            20.83 My body is tilted\

            50.00% My tremor is visible

            37.50% My dystonia is not visible to strangers- eg. vocal cords (23-1)

physical appearance – legs, feet, toes

            0% My dystonia muscles look oddly big on one side of the body

            33.33% The way I move may make people think I’m drunk or on drugs

            66.67% My dystonia is visible to strangers (32-1)

self confidence and appearance

            66.67% I am sad my dystonia is so visible

            50.00% I am sad if someone mistakes my tremors for nervousness

            50.00% I look in the mirror less now (39-2)

pain and facial expression

            15.26% You can’t tell by my face that I am in pain

            25.79% I tend to scrunch my eyes when I am in pain

            38.42% I tend to tense my jaw when I am in pain

            4.74% I tend to flare my nostrils when I am in pain

            43.68% I try hard to not look like I am in pain (2A-25)

lumps, knots

            54.72% I can feel lumps or knots in my affected muscles

            28.77% The physiotherapist or doctor says they feel lumps or knots there

            23.11% I do not feel lumps or knots in the affected muscles            (2A -5)

H. Analysis

Respondents reported that a stranger can readily see their medical problem in 66.67% -80.82% of the cases.

The concerns seem to be

74.26% odd postures

58.33% tilt of head

50.0% visible tremor

45.83% – 53.0% muscle sticking out prominently

33.33% motion appearing like drunk or on drugs

20.83% tilt of body

43.68% say they try hard to not look like they are in pain. Such an effort may suggest shyness, fear of mocking or of  negative reaction or consideration to not worry others nearby.

Some expressions of pain however are likely involuntary such as wincing at sudden pain. The way that pain is expressed on the face may be a potential metric for pain assessment however, if there is involuntary tightening of muscles when pain is experienced.  Such metrics have been devised by vets examining cats to measure their pain.  It is difficult to find an objective pain measurement, so responses may capture both the technical magnitude of pain and the way this person registers the pain.

38.42% say they tense their jaw when in pain

25.79% say they scrunch their eyes in pain

15.26% say an observer cannot tell by their face that they are in pain

4.74% say they flare their nostrils when in pain

Some patients report that they hold their breath, or blow air gently out to suppress more dramatic reaction. These may be subtle indicators of efforts to cope with and sometimes mask pain.

The presence of a visible lump or knot of a muscle, seems to startle patients and is a cause for many on social media to photograph this muscle for others to see.   The fact of photographing it suggests a few other factors:

-the muscle being visibly odd, is proof and confirms to the patient that the condition is not imaginary

-some patients express loss, sadness, embarrassment when their physical appearance is changed
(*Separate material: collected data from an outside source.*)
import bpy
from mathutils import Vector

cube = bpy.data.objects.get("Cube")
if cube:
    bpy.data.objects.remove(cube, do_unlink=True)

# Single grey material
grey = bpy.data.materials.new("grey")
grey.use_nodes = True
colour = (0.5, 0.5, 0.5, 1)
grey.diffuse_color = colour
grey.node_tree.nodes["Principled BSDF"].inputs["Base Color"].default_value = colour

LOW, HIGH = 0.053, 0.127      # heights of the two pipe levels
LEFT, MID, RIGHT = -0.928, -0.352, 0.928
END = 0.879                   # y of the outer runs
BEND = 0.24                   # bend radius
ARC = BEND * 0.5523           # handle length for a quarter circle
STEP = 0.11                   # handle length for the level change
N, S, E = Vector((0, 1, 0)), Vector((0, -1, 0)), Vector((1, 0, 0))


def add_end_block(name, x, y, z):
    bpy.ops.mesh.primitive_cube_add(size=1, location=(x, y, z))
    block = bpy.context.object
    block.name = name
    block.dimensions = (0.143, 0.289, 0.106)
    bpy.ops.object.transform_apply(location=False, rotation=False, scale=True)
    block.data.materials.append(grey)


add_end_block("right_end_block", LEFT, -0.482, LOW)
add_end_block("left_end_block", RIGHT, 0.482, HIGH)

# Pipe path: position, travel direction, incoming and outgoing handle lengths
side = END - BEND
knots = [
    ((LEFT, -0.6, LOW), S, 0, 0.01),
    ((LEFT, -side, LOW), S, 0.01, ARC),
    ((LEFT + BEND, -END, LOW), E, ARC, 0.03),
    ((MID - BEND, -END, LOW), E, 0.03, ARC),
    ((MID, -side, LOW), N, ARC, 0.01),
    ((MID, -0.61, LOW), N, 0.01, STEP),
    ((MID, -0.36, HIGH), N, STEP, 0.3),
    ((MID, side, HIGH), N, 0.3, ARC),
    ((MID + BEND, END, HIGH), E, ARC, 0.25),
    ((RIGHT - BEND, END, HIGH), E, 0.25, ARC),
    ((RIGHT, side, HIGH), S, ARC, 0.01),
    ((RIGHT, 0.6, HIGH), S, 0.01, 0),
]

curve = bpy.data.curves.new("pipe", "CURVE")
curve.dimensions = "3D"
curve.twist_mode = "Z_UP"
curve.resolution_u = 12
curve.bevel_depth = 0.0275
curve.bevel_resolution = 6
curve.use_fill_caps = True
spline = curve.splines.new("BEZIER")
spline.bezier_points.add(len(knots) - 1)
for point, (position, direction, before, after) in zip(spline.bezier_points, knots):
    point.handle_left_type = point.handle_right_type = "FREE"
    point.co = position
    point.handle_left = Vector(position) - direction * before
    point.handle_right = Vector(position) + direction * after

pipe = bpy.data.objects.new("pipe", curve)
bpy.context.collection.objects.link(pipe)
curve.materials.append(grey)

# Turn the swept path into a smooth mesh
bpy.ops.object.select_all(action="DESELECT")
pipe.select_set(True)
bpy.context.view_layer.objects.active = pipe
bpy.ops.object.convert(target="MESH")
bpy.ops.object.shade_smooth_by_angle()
Patients express concern about what forms the muscle knots, and what may reduces them. Athletes often find muscles knot up and they need massages and workouts to stretch them.  In muscle knots in the general population the cause may be poor posture, inadequate support sitting, toxin, over-exercise, lifting weights improperly, injury due to a fall. The link between that type of knot and dystonia knots may be useful to explore.

-the cause of muscle knots can be poor nutrition or dehydration. With dystonia if the person has trouble chewing or swallowing there is risk they will have those factors for muscle knots.
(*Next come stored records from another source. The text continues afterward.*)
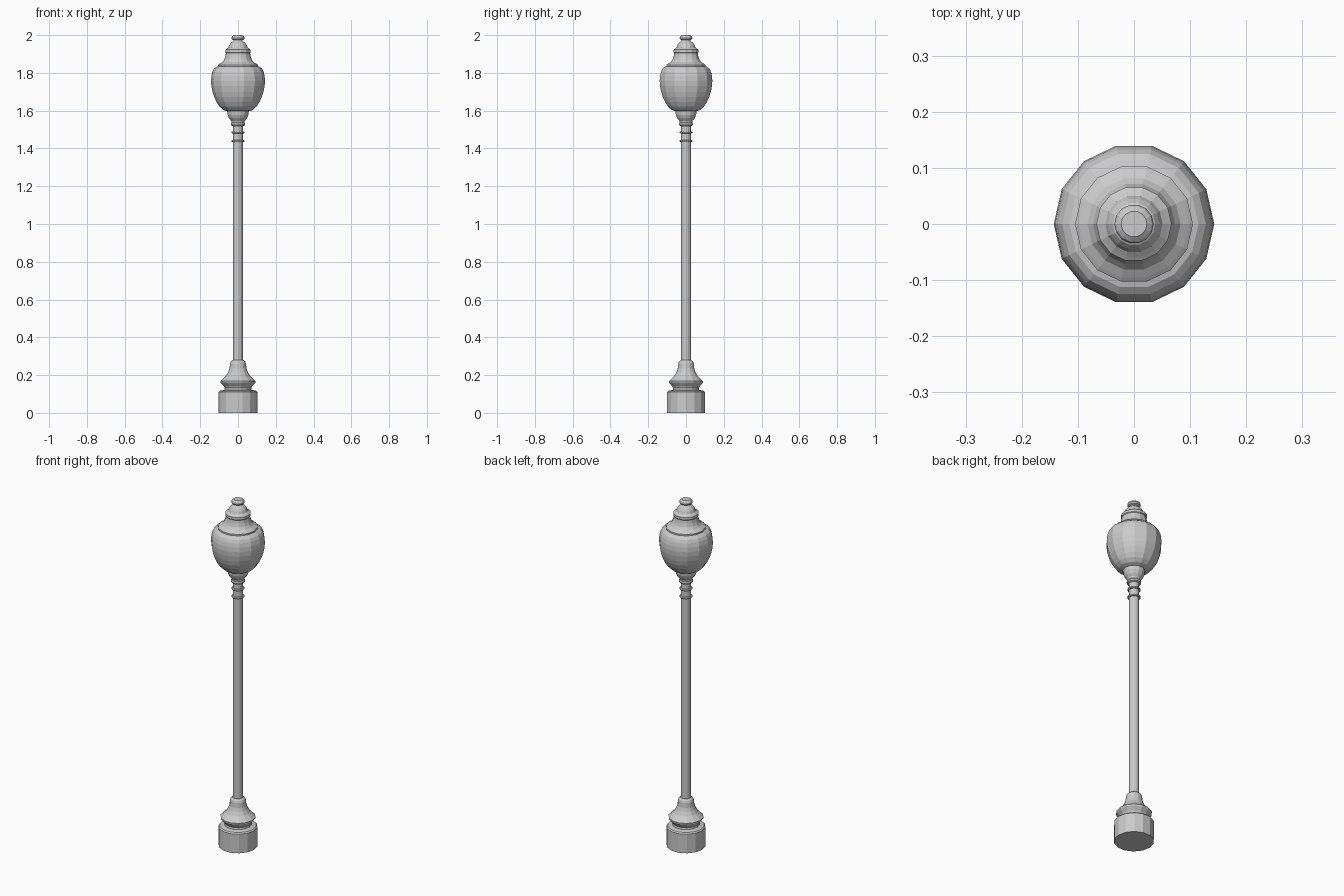
import bpy, bmesh, math

SIDES = 14


def lathe(name, profile, closed=False):
    """Spin (radius, height) points around z; cap the ends unless closed."""
    bm = bmesh.new()
    rings = []
    for r, z in profile:
        rings.append([bm.verts.new((r * math.cos(2 * math.pi * i / SIDES),
                                    r * math.sin(2 * math.pi * i / SIDES), z))
                      for i in range(SIDES)])
    pairs = list(zip(rings, rings[1:]))
    if closed:
        pairs.append((rings[-1], rings[0]))
    else:
        bm.faces.new(rings[0][::-1])
        bm.faces.new(rings[-1])
    for low, high in pairs:
        for i in range(SIDES):
            j = (i + 1) % SIDES
            bm.faces.new((low[i], low[j], high[j], high[i]))
    bmesh.ops.recalc_face_normals(bm, faces=bm.faces)
    mesh = bpy.data.meshes.new(name)
    bm.to_mesh(mesh)
    bm.free()
    obj = bpy.data.objects.new(name, mesh)
    bpy.context.collection.objects.link(obj)
    return obj


# Plinth, waist and flared foot
lathe("base", [
    (0.103, 0), (0.103, 0.11), (0.097, 0.117), (0.072, 0.122), (0.07, 0.132),
    (0.076, 0.142), (0.092, 0.16), (0.093, 0.168), (0.08, 0.18),
    (0.064, 0.195), (0.052, 0.215), (0.045, 0.235), (0.042, 0.262),
    (0.038, 0.272), (0.029, 0.28)])

# Shaft
lathe("pole", [(0.027, 0.27), (0.027, 1.54)])

# Thin rings round the neck of the pole
for n, z in enumerate((1.439, 1.485)):
    lathe(f"neck_ring_{n + 1}", [
        (0.026, z - 0.006), (0.033, z - 0.004), (0.035, z),
        (0.033, z + 0.004), (0.026, z + 0.006)], closed=True)

# Collar and cup holding the globe
lathe("globe_holder", [
    (0.027, 1.518), (0.036, 1.522), (0.038, 1.53), (0.034, 1.537),
    (0.036, 1.546), (0.047, 1.56), (0.055, 1.578), (0.058, 1.6),
    (0.05, 1.605)])

# Globe
lathe("globe", [
    (0.06, 1.597), (0.08, 1.605), (0.098, 1.622), (0.113, 1.645),
    (0.126, 1.672), (0.135, 1.7), (0.141, 1.73), (0.143, 1.758),
    (0.141, 1.783), (0.136, 1.805), (0.128, 1.822), (0.115, 1.832),
    (0.1, 1.836)])

# Stepped cap and finial
lathe("cap", [
    (0.1, 1.832), (0.105, 1.835), (0.105, 1.843), (0.098, 1.848),
    (0.083, 1.857), (0.073, 1.87), (0.067, 1.888), (0.064, 1.905),
    (0.067, 1.909), (0.067, 1.923), (0.06, 1.928), (0.051, 1.935),
    (0.046, 1.948), (0.038, 1.96), (0.027, 1.967), (0.023, 1.973),
    (0.033, 1.978), (0.035, 1.986), (0.032, 1.993), (0.023, 2.0)])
-a muscle knot can be the size of a pin head to the size of a thumb. With dystonia the muscle knots seem much larger. In the mirror,  in photos and to the touch patients say they often seem very large.
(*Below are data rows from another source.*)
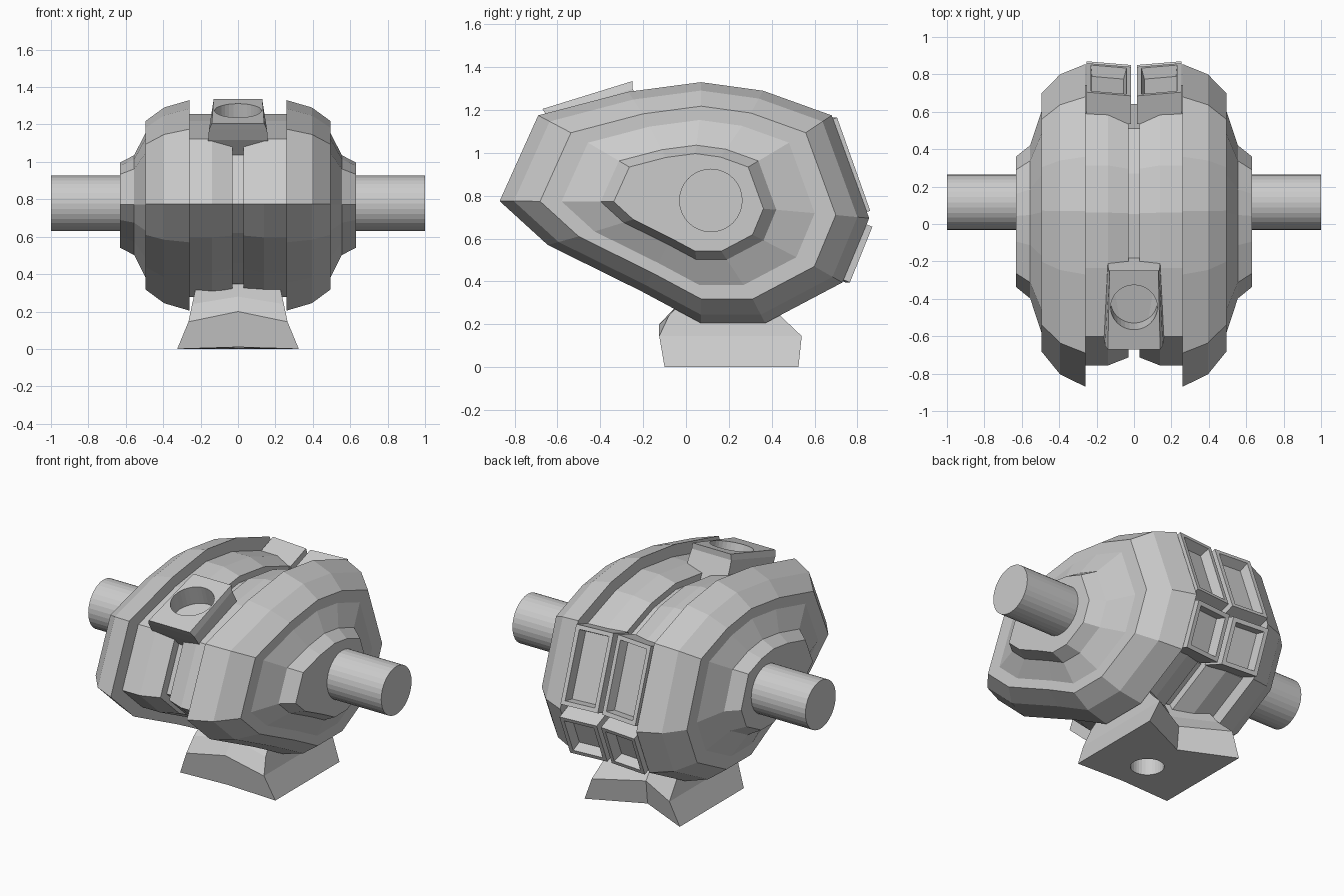
import bpy, bmesh, math
from mathutils import Vector, Matrix

if "Cube" in bpy.data.objects:
    bpy.data.objects.remove(bpy.data.objects["Cube"])


def make_object(name, bm):
    bmesh.ops.recalc_face_normals(bm, faces=bm.faces)
    mesh = bpy.data.meshes.new(name)
    bm.to_mesh(mesh)
    bm.free()
    obj = bpy.data.objects.new(name, mesh)
    bpy.context.collection.objects.link(obj)
    return obj


def loft(rings):
    """Bridge equal-length closed rings and cap both ends."""
    bm = bmesh.new()
    vs = [[bm.verts.new(p) for p in r] for r in rings]
    n = len(vs[0])
    for a, b in zip(vs, vs[1:]):
        for i in range(n):
            j = (i + 1) % n
            bm.faces.new((a[i], a[j], b[j], b[i]))
    bm.faces.new(vs[0])
    bm.faces.new(vs[-1])
    return bm


def cylinder(name, radius, depth, matrix, sides=32):
    bm = bmesh.new()
    bmesh.ops.create_cone(bm, cap_ends=True, segments=sides, radius1=radius,
                          radius2=radius, depth=depth, matrix=matrix)
    return make_object(name, bm)


def cut(obj, cutter):
    cutter.hide_render = True
    cutter.display_type = 'WIRE'
    mod = obj.modifiers.new("hole", 'BOOLEAN')
    mod.object = cutter
    mod.operation = 'DIFFERENCE'
    mod.solver = 'EXACT'


# Egg-shaped housing: one side profile (y, z), scaled along x
profile = [(-.87, .775), (-.69, 1.175), (-.27, 1.285), (.07, 1.33), (.36, 1.29),
           (.68, 1.175), (.855, .695), (.73, .395), (.37, .205), (.07, .205),
           (-.21, .355), (-.645, .57)]
# (x, scale, y shift): end cap, stepped shoulder, outer shell, recessed channel, groove
steps = [(.63, .405, .015), (.555, .475, .015), (.495, .685, .015), (.495, .80, .015),
         (.395, .93, .005), (.26, 1, 0), (.26, .87, 0), (.14, .87, 0),
         (.03, .82, 0), (.03, .75, 0)]
full = [(-x, s, d) for x, s, d in steps] + steps[::-1]
make_object("housing", loft([[(x, y * s + d, .77 + (z - .77) * s) for y, z in profile]
                             for x, s, d in full]))

# Axle stubs on both sides
for name, side in (("left_axle", -1), ("right_axle", 1)):
    cylinder(name, .148, .42, Matrix.Translation((side * .79, .116, .778))
             @ Matrix.Rotation(math.pi / 2, 4, 'Y'))


# Framed recessed panels closing the channel at the back
def back_panel(name, side, top, bottom):
    run = Vector((0, bottom[0] - top[0], bottom[1] - top[1])).normalized()
    inward = Vector((0, run.z, -run.y))
    front = [Vector((side * x, p[0] - tilt, p[1]))
             for x, p, tilt in ((.015, top, .02), (.255, top, 0),
                                (.255, bottom, 0), (.015, bottom, .02))]
    bm = loft([front, [v + inward * .16 for v in front]])
    bm.faces.ensure_lookup_table()
    face = bm.faces[-2]
    bmesh.ops.recalc_face_normals(bm, faces=bm.faces)
    bmesh.ops.inset_individual(bm, faces=[face], thickness=.035)
    bmesh.ops.inset_individual(bm, faces=[face], thickness=.015, depth=-.06)
    make_object(name, bm)


for label, side in (("left", -1), ("right", 1)):
    back_panel(label + "_upper_panel", side, (.705, 1.165), (.86, .73))
    back_panel(label + "_lower_panel", side, (.87, .655), (.765, .395))

# Tilted filler boss near the top front, with a round blind hole
along = Vector((0, .42, .13)).normalized()
normal = Vector((0, -along.z, along.y))
mid = Vector((0, -.46, 1.27))


def boss_ring(depth, front_w, back_w, front_l, back_l):
    return [mid - normal * depth + along * l + Vector((w, 0, 0))
            for w, l in ((-front_w, -front_l), (front_w, -front_l),
                         (back_w, back_l), (-back_w, back_l))]


boss = make_object("filler_boss", loft([
    boss_ring(0, .14, .13, .22, .22), boss_ring(.035, .155, .135, .21, .21),
    boss_ring(.10, .16, .14, .19, .22), boss_ring(.24, .16, .14, .12, .24)]))
cut(boss, cylinder("filler_hole_cutter", .125, .24, Matrix.Translation(mid + along * .015)
                   @ normal.to_track_quat('Z', 'Y').to_matrix().to_4x4()))

# Flared foot with notched front and back
# (z, half width, front y, back y, front notch, back notch, centre lift)
sections = [(0, .325, -.10, .525, 0, .15, .01), (.145, .265, -.125, .54, 0, .15, .055),
            (.24, .245, -.08, .44, .03, .12, .04), (.35, .22, .02, .36, .05, .10, 0)]
foot = make_object("foot", loft([
    [(-w, y0, z), (0, y0 + n0, z + up), (w, y0, z), (w, y1, z), (0, y1 - n1, z), (-w, y1, z)]
    for z, w, y0, y1, n0, n1, up in sections]))
cut(foot, cylinder("foot_hole_cutter", .095, .3, Matrix.Translation((0, .115, 0))))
-muscle knots are caused when the actin and myosin fibres shorten as the muscle contracts. Briefly the blood moves away from the area and less oxygen reaches the muscle. It is not clear whether in  dystonia there is less blood or less oxygen getting to the dystonia muscle,

-muscle knots can be alleviated by rubbing the area gently in a circular motion or by heat and cold. These strategies also seem to reduce some of the pain of the dystonic muscle but not all of it. The knot of the dystonic muscle seems much tighter and more resistant to being reduced by massage.